### TASK OBJECTIVE
Copy out the data line by line exactly, from its start to the line bearing "(0.04, 0.04, 0.042))", inclusive.

[Extracted data entries]
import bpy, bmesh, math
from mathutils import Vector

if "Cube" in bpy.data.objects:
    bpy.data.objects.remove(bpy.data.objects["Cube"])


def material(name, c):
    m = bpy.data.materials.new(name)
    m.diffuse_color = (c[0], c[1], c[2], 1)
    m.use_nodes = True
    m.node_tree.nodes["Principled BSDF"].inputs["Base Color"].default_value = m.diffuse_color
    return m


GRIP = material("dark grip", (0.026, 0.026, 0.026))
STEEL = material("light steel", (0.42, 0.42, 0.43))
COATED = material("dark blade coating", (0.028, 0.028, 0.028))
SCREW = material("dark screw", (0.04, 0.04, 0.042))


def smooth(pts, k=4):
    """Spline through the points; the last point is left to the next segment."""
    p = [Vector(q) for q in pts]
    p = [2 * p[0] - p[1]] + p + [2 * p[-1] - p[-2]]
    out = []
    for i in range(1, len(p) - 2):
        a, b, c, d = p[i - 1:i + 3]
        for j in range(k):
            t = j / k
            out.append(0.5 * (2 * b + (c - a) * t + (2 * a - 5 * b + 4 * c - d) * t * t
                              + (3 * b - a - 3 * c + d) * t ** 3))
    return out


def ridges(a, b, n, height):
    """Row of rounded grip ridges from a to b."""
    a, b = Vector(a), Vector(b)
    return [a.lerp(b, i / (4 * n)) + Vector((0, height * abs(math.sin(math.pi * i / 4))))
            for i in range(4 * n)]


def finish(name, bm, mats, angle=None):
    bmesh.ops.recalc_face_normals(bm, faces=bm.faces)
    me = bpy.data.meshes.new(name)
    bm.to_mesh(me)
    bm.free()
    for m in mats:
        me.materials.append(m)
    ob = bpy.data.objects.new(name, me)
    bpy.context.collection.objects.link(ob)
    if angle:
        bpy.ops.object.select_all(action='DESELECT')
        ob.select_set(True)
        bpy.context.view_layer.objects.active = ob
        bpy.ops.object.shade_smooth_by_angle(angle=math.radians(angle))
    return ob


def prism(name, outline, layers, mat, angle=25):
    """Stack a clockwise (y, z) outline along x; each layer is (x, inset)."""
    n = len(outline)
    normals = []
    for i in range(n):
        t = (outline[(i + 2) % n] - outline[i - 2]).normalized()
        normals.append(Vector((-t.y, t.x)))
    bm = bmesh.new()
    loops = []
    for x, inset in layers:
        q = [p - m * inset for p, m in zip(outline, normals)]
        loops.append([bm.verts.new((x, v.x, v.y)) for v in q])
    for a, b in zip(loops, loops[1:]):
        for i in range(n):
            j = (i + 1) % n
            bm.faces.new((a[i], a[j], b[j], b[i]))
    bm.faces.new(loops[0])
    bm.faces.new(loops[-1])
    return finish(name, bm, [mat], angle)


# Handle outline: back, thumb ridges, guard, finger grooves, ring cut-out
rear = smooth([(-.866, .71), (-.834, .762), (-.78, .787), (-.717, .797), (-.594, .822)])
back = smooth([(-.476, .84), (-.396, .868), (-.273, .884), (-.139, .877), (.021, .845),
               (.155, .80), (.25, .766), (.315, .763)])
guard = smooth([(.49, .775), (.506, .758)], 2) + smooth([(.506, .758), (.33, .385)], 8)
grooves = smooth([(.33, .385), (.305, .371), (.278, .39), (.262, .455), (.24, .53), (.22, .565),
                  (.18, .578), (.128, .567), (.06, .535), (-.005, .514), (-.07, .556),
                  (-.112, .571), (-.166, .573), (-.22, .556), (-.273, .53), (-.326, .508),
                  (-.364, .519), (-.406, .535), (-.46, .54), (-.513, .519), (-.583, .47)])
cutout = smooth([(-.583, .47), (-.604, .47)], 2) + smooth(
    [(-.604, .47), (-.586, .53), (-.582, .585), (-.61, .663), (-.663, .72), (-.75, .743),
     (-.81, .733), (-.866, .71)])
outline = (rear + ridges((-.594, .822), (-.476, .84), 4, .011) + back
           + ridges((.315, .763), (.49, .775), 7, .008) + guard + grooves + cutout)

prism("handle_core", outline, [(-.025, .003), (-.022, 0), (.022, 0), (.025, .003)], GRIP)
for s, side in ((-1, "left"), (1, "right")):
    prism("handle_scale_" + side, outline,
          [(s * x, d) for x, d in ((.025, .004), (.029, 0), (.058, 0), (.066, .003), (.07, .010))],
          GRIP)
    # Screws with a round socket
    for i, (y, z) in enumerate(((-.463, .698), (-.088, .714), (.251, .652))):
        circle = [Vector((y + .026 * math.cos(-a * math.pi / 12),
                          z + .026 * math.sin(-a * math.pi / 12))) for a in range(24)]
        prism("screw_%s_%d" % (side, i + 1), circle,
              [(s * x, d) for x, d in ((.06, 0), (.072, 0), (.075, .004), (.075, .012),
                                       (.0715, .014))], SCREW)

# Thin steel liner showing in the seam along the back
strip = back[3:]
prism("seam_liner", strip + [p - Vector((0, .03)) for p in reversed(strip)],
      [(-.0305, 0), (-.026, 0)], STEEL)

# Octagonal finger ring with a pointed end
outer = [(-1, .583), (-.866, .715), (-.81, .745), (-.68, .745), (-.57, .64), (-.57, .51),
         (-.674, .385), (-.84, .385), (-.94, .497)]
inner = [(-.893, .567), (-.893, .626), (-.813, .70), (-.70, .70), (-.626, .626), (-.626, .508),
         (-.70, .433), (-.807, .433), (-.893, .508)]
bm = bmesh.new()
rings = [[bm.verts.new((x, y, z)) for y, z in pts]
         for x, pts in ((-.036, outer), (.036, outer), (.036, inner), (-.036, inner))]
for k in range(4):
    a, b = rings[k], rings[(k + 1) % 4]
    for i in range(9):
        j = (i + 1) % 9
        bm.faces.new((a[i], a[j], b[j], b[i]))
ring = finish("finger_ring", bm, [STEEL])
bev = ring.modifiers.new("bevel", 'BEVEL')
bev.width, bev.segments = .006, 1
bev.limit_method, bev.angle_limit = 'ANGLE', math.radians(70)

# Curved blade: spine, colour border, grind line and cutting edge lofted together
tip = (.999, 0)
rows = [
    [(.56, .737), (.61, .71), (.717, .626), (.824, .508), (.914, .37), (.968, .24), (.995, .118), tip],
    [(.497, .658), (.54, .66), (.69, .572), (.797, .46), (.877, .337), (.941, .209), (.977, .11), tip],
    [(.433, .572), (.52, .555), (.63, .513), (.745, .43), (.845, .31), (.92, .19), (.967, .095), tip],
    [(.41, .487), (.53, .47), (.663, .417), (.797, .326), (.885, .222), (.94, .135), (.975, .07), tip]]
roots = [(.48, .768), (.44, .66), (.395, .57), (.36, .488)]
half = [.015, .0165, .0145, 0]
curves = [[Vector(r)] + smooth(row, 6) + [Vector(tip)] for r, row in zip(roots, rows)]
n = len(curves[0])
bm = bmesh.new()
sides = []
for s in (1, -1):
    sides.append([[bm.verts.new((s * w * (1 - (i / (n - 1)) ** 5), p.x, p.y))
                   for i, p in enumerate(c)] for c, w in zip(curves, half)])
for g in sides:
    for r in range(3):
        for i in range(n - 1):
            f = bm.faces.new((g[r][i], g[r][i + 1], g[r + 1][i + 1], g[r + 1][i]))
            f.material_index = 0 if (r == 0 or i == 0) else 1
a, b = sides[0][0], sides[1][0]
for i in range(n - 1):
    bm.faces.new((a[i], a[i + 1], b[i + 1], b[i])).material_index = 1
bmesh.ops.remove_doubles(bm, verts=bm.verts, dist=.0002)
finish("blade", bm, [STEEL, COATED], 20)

### PROBLEM SOLUTION
import bpy, bmesh, math
from mathutils import Vector

if "Cube" in bpy.data.objects:
    bpy.data.objects.remove(bpy.data.objects["Cube"])


def material(name, c):
    m = bpy.data.materials.new(name)
    m.diffuse_color = (c[0], c[1], c[2], 1)
    m.use_nodes = True
    m.node_tree.nodes["Principled BSDF"].inputs["Base Color"].default_value = m.diffuse_color
    return m


GRIP = material("dark grip", (0.026, 0.026, 0.026))
STEEL = material("light steel", (0.42, 0.42, 0.43))
COATED = material("dark blade coating", (0.028, 0.028, 0.028))
SCREW = material("dark screw", (0.04, 0.04, 0.042))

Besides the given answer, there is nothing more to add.